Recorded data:
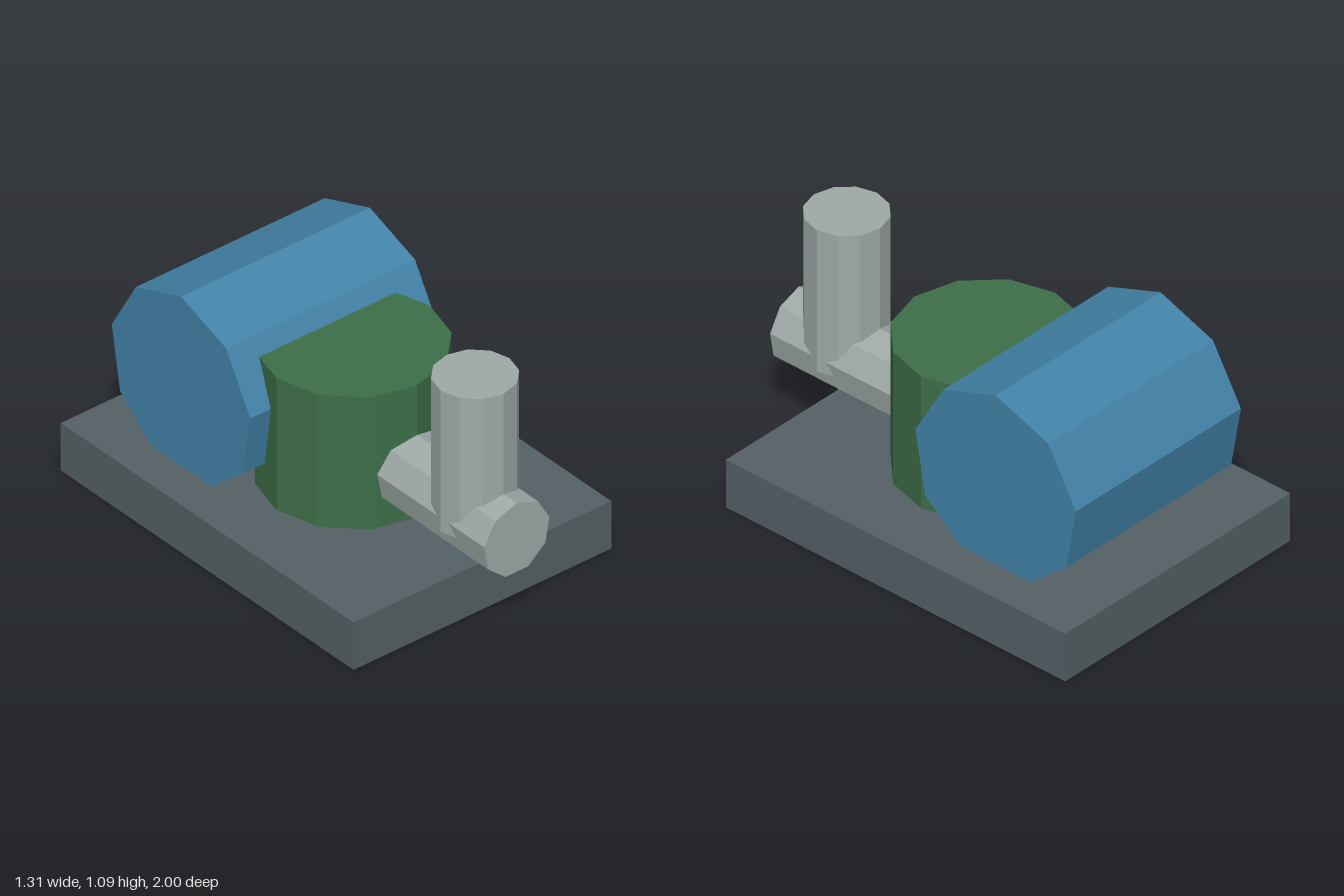
import * as THREE from 'three';

function material(name, color) {
  const m = new THREE.MeshStandardMaterial({ color });
  m.name = name;
  return m;
}

// Faceted, capped cylinder along y; corners start at +z
function faceted(radius, length, sides) {
  return new THREE.CylinderGeometry(radius, radius, length, sides).toNonIndexed();
}

export function createModel() {
  const group = new THREE.Group();
  const slate = material('slate grey', 0x546165);
  const blue = material('steel blue', 0x4283a8);
  const green = material('dark green', 0x3d6e48);
  const grey = material('light grey', 0x9eaaa7);

  const add = (name, geometry, mat, x, y, z) => {
    geometry.computeVertexNormals(); // flat facets on unshared corners
    const mesh = new THREE.Mesh(geometry, mat);
    mesh.name = name;
    mesh.position.set(x, y, z);
    group.add(mesh);
  };

  // Base plate
  add('basePlate', new THREE.BoxGeometry(1.31, 0.225, 1.79), slate, 0, 0.1125, -0.105);

  // Motor drum lying across the back, one corner straight up
  const drum = faceted(0.43, 0.96, 9).rotateX(-Math.PI / 2).rotateY(Math.PI / 2);
  add('motorDrum', drum, blue, 0, 0.595, -0.475);

  // Upright pump housing
  add('pumpHousing', faceted(0.39, 0.63, 12), green, 0, 0.535, 0);

  // Inlet pipe running forward, one corner straight up
  add('inletPipe', faceted(0.168, 0.8, 9).rotateX(-Math.PI / 2), grey, 0, 0.447, 0.6);

  // Outlet pipe standing on the inlet
  add('outletPipe', faceted(0.175, 0.67, 12), grey, 0, 0.755, 0.745);

  return group;
}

PROBLEM REQUIREMENTS:
Within the entries above, find every line where the string "straight" occurs, and copy it.

RESULT FOR THIS EXERCISE:
  // Motor drum lying across the back, one corner straight up
  // Inlet pipe running forward, one corner straight up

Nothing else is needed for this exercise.